Stored data
*** Begin section ***
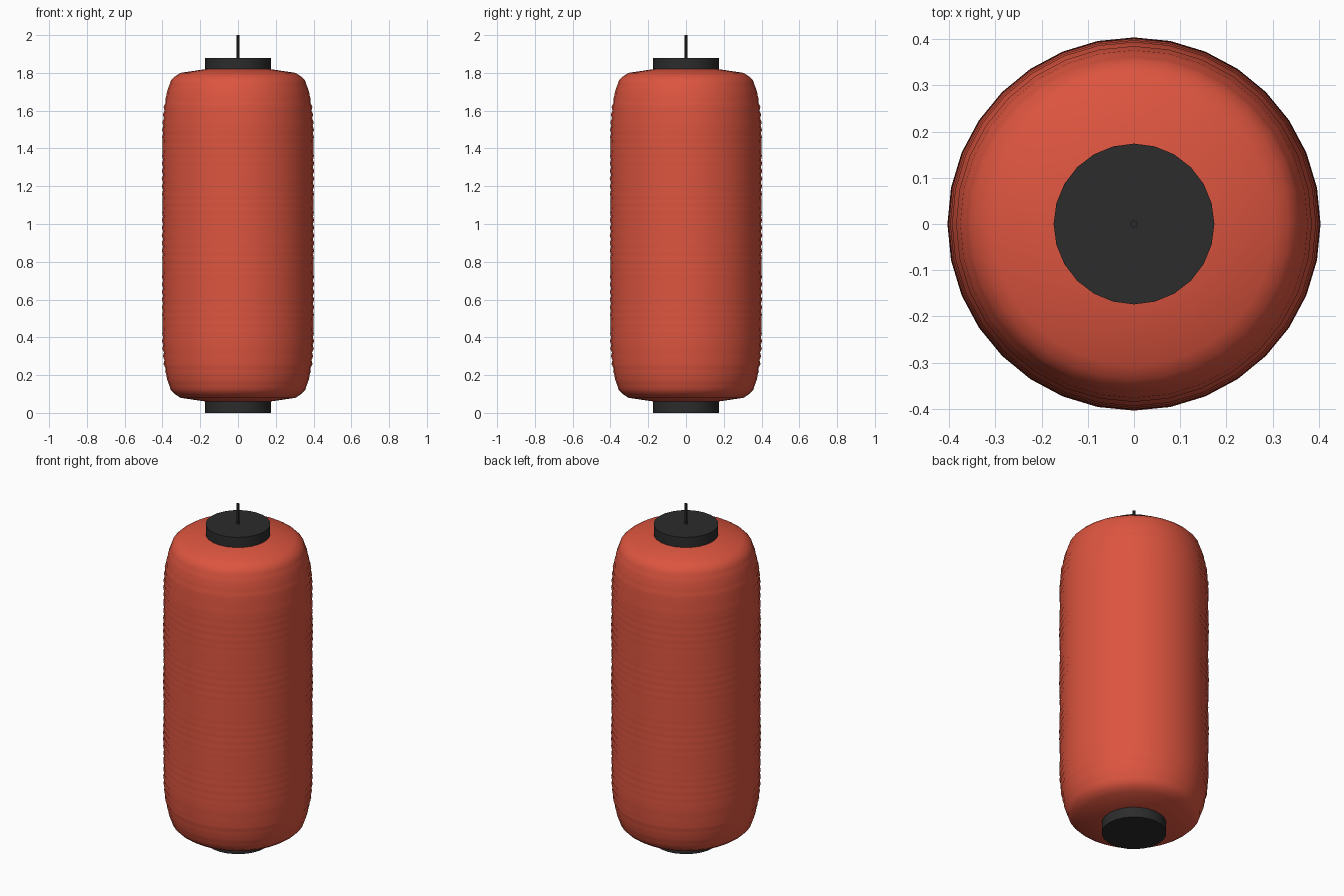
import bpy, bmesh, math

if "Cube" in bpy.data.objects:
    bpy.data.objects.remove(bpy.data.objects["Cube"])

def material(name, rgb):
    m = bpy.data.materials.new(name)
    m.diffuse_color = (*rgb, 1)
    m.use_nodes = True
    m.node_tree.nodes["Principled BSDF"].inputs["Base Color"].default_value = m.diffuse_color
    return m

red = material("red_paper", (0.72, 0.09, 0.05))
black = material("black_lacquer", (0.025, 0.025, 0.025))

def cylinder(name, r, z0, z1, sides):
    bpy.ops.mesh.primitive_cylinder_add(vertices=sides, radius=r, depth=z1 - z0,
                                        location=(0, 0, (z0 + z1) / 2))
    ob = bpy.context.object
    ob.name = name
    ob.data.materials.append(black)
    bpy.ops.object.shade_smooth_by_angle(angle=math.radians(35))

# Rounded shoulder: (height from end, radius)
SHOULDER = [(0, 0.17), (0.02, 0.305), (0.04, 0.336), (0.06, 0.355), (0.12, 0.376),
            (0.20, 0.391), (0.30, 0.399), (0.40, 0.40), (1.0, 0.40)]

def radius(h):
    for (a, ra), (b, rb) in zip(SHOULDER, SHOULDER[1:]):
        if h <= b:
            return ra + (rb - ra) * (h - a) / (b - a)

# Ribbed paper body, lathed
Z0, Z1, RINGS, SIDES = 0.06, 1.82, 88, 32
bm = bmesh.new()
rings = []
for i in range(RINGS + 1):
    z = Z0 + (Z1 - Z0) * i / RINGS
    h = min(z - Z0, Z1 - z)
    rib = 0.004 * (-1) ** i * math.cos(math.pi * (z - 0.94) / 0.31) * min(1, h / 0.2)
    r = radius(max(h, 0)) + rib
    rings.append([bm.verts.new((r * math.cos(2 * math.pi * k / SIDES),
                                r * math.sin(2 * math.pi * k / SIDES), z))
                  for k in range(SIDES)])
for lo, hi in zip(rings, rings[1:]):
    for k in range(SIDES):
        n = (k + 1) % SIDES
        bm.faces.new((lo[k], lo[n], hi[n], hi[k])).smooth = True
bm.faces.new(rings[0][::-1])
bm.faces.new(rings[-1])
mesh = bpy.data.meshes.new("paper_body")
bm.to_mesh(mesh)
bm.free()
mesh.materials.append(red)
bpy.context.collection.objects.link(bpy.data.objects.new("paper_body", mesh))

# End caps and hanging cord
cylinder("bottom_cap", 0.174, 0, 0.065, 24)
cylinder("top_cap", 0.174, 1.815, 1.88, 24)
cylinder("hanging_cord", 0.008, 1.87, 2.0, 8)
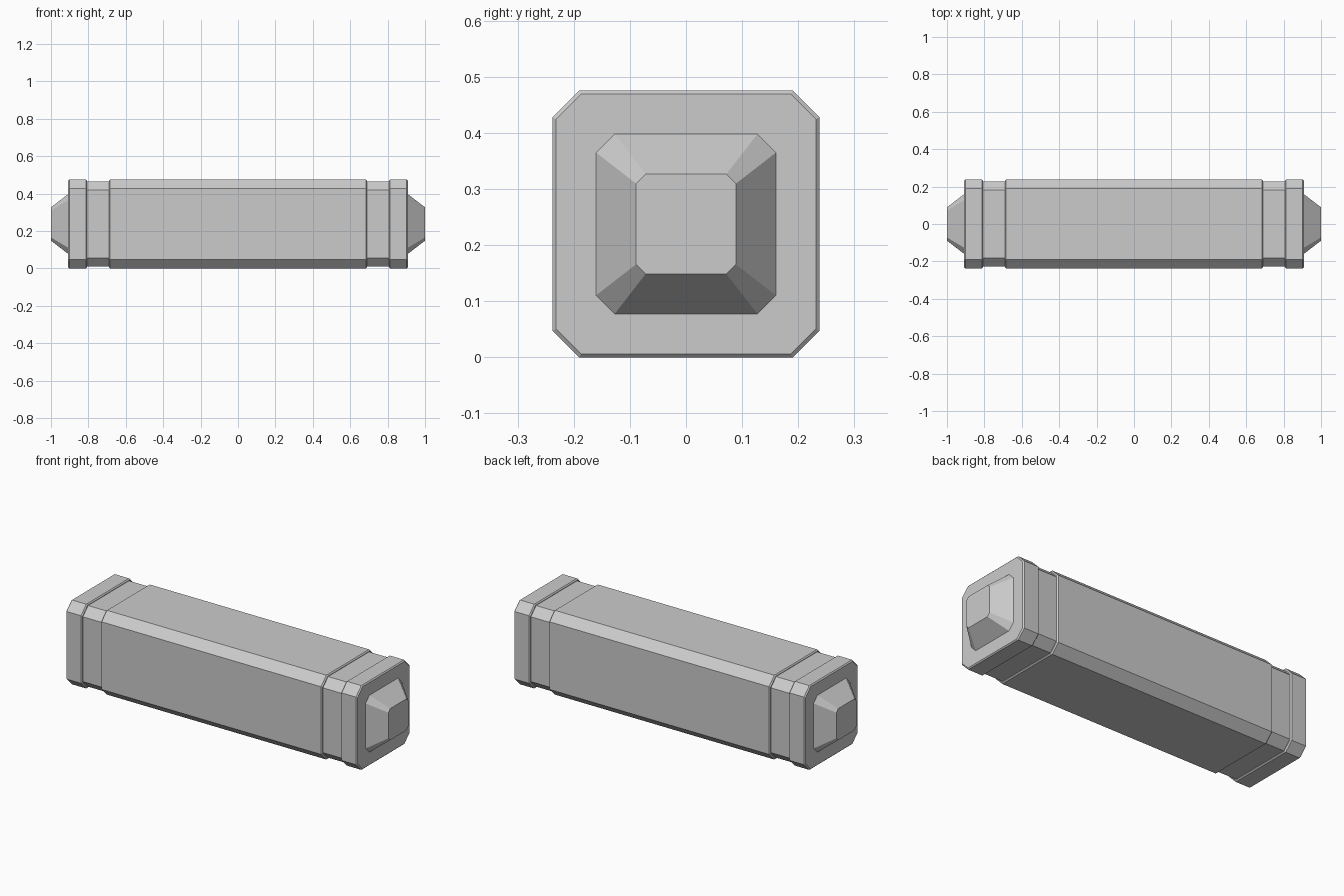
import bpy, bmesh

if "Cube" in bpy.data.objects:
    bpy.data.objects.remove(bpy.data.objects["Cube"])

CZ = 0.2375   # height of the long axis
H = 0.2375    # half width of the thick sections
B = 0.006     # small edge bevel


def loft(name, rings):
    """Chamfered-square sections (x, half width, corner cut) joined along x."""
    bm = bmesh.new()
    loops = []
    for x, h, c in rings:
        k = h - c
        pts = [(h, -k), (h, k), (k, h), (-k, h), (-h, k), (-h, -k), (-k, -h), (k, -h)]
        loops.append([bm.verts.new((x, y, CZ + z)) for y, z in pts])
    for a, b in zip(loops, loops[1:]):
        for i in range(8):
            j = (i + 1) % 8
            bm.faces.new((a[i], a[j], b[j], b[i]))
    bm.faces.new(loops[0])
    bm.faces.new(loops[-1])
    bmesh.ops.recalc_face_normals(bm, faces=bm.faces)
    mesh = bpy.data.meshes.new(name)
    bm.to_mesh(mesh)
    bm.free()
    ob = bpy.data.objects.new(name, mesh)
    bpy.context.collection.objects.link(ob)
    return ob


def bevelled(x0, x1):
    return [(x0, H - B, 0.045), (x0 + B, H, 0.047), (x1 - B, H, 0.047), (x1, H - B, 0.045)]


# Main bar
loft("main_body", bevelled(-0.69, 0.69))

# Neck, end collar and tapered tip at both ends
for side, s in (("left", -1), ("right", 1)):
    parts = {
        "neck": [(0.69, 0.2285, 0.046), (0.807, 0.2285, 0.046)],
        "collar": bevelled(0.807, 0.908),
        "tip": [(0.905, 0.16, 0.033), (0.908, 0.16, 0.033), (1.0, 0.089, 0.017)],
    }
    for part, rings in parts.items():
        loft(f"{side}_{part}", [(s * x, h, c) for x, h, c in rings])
*** End section ***
* **REQUIRED WORK**
Lines containing the string "loops" are the ones to copy from the entries above.

* **RESULT OF THE TASK**
    loops = []
        loops.append([bm.verts.new((x, y, CZ + z)) for y, z in pts])
    for a, b in zip(loops, loops[1:]):
    bm.faces.new(loops[0])
    bm.faces.new(loops[-1])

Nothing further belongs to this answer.